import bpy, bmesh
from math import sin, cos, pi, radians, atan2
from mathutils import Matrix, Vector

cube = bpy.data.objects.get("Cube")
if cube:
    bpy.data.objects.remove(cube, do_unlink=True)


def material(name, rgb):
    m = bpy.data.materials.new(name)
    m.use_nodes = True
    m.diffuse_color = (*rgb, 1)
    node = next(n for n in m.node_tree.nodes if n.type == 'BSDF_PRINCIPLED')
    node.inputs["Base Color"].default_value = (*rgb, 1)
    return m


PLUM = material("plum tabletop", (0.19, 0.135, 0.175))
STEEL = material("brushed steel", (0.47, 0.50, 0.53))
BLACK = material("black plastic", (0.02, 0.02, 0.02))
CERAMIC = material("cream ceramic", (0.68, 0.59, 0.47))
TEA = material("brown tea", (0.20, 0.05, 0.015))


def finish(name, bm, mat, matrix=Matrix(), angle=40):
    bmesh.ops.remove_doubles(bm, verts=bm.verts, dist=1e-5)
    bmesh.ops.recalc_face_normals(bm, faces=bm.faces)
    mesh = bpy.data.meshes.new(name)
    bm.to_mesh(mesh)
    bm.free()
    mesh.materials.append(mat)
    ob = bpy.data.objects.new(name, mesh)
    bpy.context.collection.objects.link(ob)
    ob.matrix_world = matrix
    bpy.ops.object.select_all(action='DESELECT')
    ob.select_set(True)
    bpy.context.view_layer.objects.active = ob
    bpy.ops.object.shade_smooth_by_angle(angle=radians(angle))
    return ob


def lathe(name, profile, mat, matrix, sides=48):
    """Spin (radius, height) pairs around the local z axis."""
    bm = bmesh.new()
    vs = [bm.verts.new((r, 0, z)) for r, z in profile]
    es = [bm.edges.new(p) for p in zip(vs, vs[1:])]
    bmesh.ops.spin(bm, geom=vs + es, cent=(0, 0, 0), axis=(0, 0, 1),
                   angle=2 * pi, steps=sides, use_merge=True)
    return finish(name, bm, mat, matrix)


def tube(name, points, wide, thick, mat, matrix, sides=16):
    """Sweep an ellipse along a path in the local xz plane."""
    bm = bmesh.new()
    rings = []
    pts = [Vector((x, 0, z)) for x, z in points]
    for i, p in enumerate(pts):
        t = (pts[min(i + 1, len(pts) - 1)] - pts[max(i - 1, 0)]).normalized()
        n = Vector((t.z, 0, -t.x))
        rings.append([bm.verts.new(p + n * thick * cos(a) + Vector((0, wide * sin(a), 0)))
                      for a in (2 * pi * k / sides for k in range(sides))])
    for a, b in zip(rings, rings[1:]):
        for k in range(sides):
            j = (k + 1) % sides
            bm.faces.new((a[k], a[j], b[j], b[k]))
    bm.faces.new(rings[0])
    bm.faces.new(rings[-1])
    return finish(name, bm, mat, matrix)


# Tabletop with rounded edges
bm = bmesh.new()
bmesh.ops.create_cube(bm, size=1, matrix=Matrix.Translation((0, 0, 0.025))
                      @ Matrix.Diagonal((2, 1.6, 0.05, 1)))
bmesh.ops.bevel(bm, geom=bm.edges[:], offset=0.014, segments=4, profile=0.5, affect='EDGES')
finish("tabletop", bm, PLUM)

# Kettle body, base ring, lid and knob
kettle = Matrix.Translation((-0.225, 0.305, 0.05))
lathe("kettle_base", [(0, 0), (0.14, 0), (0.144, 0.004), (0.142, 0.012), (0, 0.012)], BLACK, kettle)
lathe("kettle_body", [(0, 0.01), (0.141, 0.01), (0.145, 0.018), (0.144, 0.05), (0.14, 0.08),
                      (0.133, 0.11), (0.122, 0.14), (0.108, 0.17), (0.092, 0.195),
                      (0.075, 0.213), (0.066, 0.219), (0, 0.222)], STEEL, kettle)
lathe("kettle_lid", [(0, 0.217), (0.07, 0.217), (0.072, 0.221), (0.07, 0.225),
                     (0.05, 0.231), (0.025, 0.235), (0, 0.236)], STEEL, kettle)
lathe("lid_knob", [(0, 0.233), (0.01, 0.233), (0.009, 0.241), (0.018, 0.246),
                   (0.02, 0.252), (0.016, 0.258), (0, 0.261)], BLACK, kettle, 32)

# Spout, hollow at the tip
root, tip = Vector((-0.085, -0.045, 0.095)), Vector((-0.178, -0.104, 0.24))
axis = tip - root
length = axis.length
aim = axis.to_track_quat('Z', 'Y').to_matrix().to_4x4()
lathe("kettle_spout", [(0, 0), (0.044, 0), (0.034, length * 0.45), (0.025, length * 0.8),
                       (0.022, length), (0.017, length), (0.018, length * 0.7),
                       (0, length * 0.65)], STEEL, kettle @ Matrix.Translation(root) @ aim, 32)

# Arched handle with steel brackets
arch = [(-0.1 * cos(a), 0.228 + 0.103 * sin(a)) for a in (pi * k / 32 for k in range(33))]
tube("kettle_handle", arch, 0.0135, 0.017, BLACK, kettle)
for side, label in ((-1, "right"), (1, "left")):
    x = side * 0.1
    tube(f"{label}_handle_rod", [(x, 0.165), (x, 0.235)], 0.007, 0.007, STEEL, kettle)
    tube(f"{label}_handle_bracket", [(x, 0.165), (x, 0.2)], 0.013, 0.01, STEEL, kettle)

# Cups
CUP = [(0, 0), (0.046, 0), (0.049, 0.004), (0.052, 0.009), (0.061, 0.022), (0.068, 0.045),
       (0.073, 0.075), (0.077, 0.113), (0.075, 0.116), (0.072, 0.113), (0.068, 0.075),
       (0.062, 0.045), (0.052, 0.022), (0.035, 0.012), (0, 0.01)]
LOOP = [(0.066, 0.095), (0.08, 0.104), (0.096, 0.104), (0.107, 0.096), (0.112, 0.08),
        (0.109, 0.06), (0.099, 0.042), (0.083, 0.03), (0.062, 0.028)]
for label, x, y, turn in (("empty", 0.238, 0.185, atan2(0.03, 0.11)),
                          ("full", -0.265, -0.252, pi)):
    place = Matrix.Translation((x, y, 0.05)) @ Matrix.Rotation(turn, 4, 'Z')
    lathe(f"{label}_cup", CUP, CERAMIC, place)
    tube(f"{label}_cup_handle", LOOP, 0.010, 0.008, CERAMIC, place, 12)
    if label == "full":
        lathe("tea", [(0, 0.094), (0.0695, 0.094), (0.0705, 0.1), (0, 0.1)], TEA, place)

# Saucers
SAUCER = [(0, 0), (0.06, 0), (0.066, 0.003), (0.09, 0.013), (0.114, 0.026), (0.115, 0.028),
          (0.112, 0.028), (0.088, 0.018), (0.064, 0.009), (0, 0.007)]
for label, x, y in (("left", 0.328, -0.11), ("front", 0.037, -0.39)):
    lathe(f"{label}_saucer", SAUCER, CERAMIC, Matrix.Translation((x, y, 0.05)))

———

Please show all lines from the entries that contain the word "verts".

    bmesh.ops.remove_doubles(bm, verts=bm.verts, dist=1e-5)
    vs = [bm.verts.new((r, 0, z)) for r, z in profile]
        rings.append([bm.verts.new(p + n * thick * cos(a) + Vector((0, wide * sin(a), 0)))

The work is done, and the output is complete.